They wrap around them forming an insulating envelope: the myelin sheath. Myelin is the lipid (fat) substance that surrounds and protects axons.

Physiology

These cells are lined up inside the cavities that contain the cerebrospinal fluid, a fluid that circulates in all the cavities of the central nervous system, these cavities are in relation to each other.

The ependyma is the canal located in the middle of the spinal cord, which carries cerebrospinal fluid from the cerebral ventricles.

Ependymodia are a permeable barrier between the cerebrospinal fluid and the fluid interstitial fluid in which the cells of the central nervous system are immersed.

Thanks to the beating of your eyelashes, these cells ensure the circulation of cerebrospinal fluid, also called cerebrospinal fluid.

Ependymodies provide a protective cushion for the brain and spinal cord.

For specialists in cell biology, pendimary cells are attached to each other by means of apical junctions: zonula adhaerens more particularly gap junctions. It is a layer of cells that is not completely impermeable except for the choroid plexus.

There is the presence of other structures called aquaporins. This is a variety of channels that carry water.

Ependymal cells play a particularly important role in the reabsorption secretion between the brain parenchyma (functional brain tissue) and the cerebrospinal fluid, also called cerebrospinal fluid.

Therefore, it is a set of structures that constitute a protective barrier, but also an interface between two complementary histological systems.

The neuroglia is the tissue (set of cells) that supports the nervous system. It serves, among others, the protection of neurons (nerve cell bodies).

The nervous tissue, which is the set of all the cells that make up the nervous substance as such, seems very complex. In fact, it is not, this tissue is made up of two main types of cells which are:

  • Neurons, nerve cells themselves, which have the ability to excite, produce and transmit electrical signals.
  • Gliocytes or glial cells called glial cells, are smaller, enveloping and protect neurons.

All neurons are associated with glyocytes. They do not have the property of excitability and therefore cannot transmit nerve impulses like neurons.

Repair of the cerebral ventricles

Ependymal cells are capable of closing lesions caused by mechanical lesions in the wall of the cerebral ventricles.

This observation by researchers from the Department of Medicine at the University of Freiburg offers a better understanding of the origin of certain brain diseases such as edema and hydrocephalus.

The eponymous to fight against brain injuries and diseases: Department of Medicine, Dr. Viktoria Szabolcsi Prof.

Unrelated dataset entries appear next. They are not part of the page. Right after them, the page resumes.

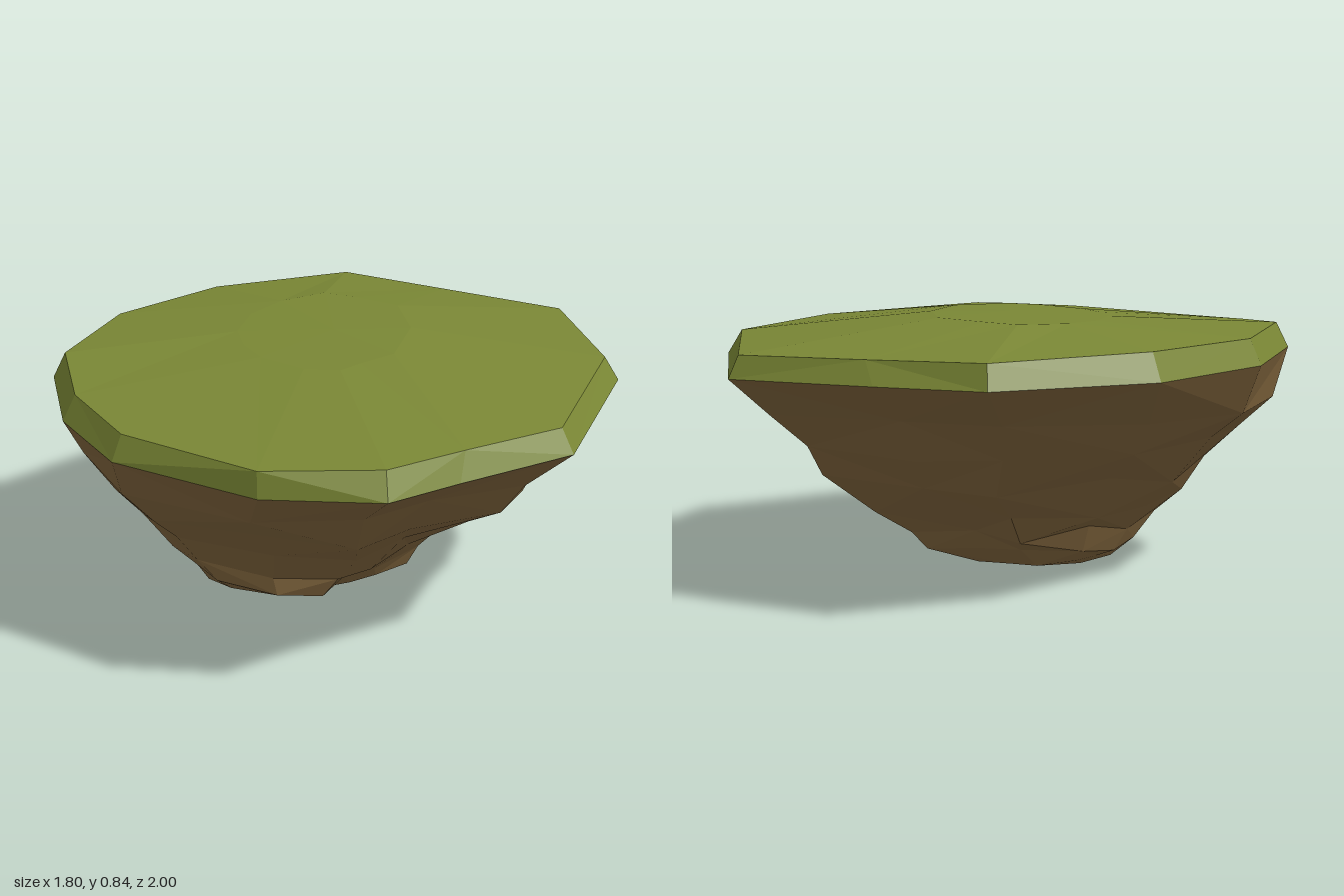
import * as THREE from 'three';

// Rim outline: x, z, lower edge y, upper edge x, upper edge z, upper edge y
const RIM = [
  [0.13, -1.0, 0.70, 0.13, -0.97, 0.775], [0.44, -0.82, 0.695, 0.46, -0.76, 0.765],
  [0.86, -0.53, 0.685, 0.83, -0.52, 0.755], [0.9, 0.07, 0.70, 0.855, 0.06, 0.775],
  [0.62, 0.69, 0.70, 0.59, 0.655, 0.772], [0.26, 0.87, 0.70, 0.28, 0.82, 0.78],
  [0.04, 1.0, 0.705, 0.04, 0.955, 0.785], [-0.31, 0.915, 0.695, -0.31, 0.905, 0.775],
  [-0.71, 0.59, 0.69, -0.68, 0.57, 0.768], [-0.86, 0.27, 0.70, -0.82, 0.26, 0.78],
  [-0.90, -0.08, 0.72, -0.86, -0.08, 0.80], [-0.72, -0.52, 0.71, -0.69, -0.50, 0.79],
  [-0.37, -0.83, 0.70, -0.35, -0.80, 0.785],
];

// Rock levels: y, min x, max x, min z, max z, then lowest and highest x + z (cut corners)
const LEVELS = [
  [0.56, -0.85, 0.77, -0.77, 0.81, -1.2, 1.13], [0.44, -0.75, 0.67, -0.62, 0.67, -0.92, 0.93],
  [0.33, -0.65, 0.61, -0.47, 0.53, -0.72, 0.72], [0.22, -0.57, 0.45, -0.32, 0.41, -0.56, 0.42],
  [0.14, -0.49, 0.33, -0.24, 0.40, -0.45, 0.30], [0.07, -0.44, 0.28, -0.17, 0.24, -0.39, 0.24],
  [0.025, -0.35, 0.11, -0.11, 0.11, -0.32, 0.08],
];

function seeded(seed) {
  return () => {
    seed = (seed * 16807) % 2147483647;
    return seed / 2147483647 * 2 - 1;
  };
}

// Joins rings of points from top to bottom; optional end points close them
function skin(rings, topPoint, bottomPoint) {
  const out = [];
  const n = rings[0].length;
  const tri = (a, b, c) => out.push(...a, ...b, ...c);
  for (let i = 0; i < n; i++) {
    const j = (i + 1) % n;
    for (let k = 0; k < rings.length - 1; k++) {
      const a = rings[k][i], b = rings[k][j], c = rings[k + 1][i], d = rings[k + 1][j];
      if ((i + k) % 2) { tri(a, b, c); tri(b, d, c); }
      else { tri(a, b, d); tri(a, d, c); }
    }
    if (topPoint) tri(topPoint, rings[0][j], rings[0][i]);
    const last = rings[rings.length - 1];
    if (bottomPoint) tri(last[i], last[j], bottomPoint);
  }
  const geo = new THREE.BufferGeometry();
  geo.setAttribute('position', new THREE.Float32BufferAttribute(out, 3));
  geo.computeVertexNormals();
  return geo;
}

function part(name, geo, color) {
  const mesh = new THREE.Mesh(geo, new THREE.MeshStandardMaterial({ color, flatShading: true }));
  mesh.name = name;
  return mesh;
}

export function createModel() {
  const group = new THREE.Group();
  group.name = 'floatingIsland';

  // Grass slab: gentle mound, bevelled rim
  const lower = RIM.map(([x, z, y]) => [x, y, z]);
  const upper = RIM.map(r => [r[3], r[5], r[4]]);
  const mound = RIM.map(([x, z]) => [x * 0.31 - 0.03, 0.837 + x * 0.008, z * 0.4 - 0.12]);
  group.add(part('grassTop', skin([mound, upper, lower], [0, 0.843, -0.1]), 0x7a8735));

  // Rock: the rim outline shrinking downwards with rough offsets, one column per rim corner
  const rand = seeded(4711);
  const rings = LEVELS.map(([y, x0, x1, z0, z1, low, high]) => lower.map(([px, , pz]) => {
    const rough = 1 + rand() * 0.025;
    const x = (x0 + x1) / 2 + px / 0.9 * (x1 - x0) / 2 * rough;
    const z = (z0 + z1) / 2 + pz * (z1 - z0) / 2 * rough;
    const cut = (x + z - THREE.MathUtils.clamp(x + z, low, high)) / 2;
    return [x - cut, y + rand() * Math.min(0.025, y * 0.3), z - cut];
  }));
  group.add(part('rockUnderside', skin([lower, ...rings], null, [-0.24, 0, 0]), 0x84683f));

  return group;
}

Marco Celio’s research group has shown that in the brain of mice, ependymal cells are capable, thanks to their mobility, to heal mechanical injuries of the cerebral ventricles.

These cells are a particular form of epithelial tissue that covers the ventricles of the brain, the cavities of the brain that contain cerebrospinal fluid. Composed of a single layer and equipped with movable tabs, they are highly specialized and can hardly be regenerated.

They form an important barrier between the cerebrospinal fluid and the brain. As it is impossible for them to multiply, their disappearance leads to irreversible scars, cerebral edema or even ventricular enlargement (hydrocephalus).

Although ependymal cells have received increasing attention in the last twenty years, their exact role in brain damage is still largely unknown.

Healing through movement

In the mouse brain, mechanical damage to ependymal cells was found to cause overexpression of parvalbumin, a calcium-binding protein that is also expressed in specific nerve cells and fast-twitch muscles.

Parvalbumin overexpression provides increased mobility to ependymal cells, allowing rapid recovery from injury.

In mice lacking parvalbumin, this re-epithelialization process is inhibited, underscoring the role played by this protein in cell motility.

When the healing of a lesion of the ependymal layer, based on the proliferation of ependymal cells, is not possible, which increases their motility is an alternative for the repair of said damage.

The results will serve as the basis for future research on the influence of parvalbumin on cerebral edema and hydrocephalus. Furthermore, this protein could also be used as a potential marker in the diagnosis of diseases related to the ependyma.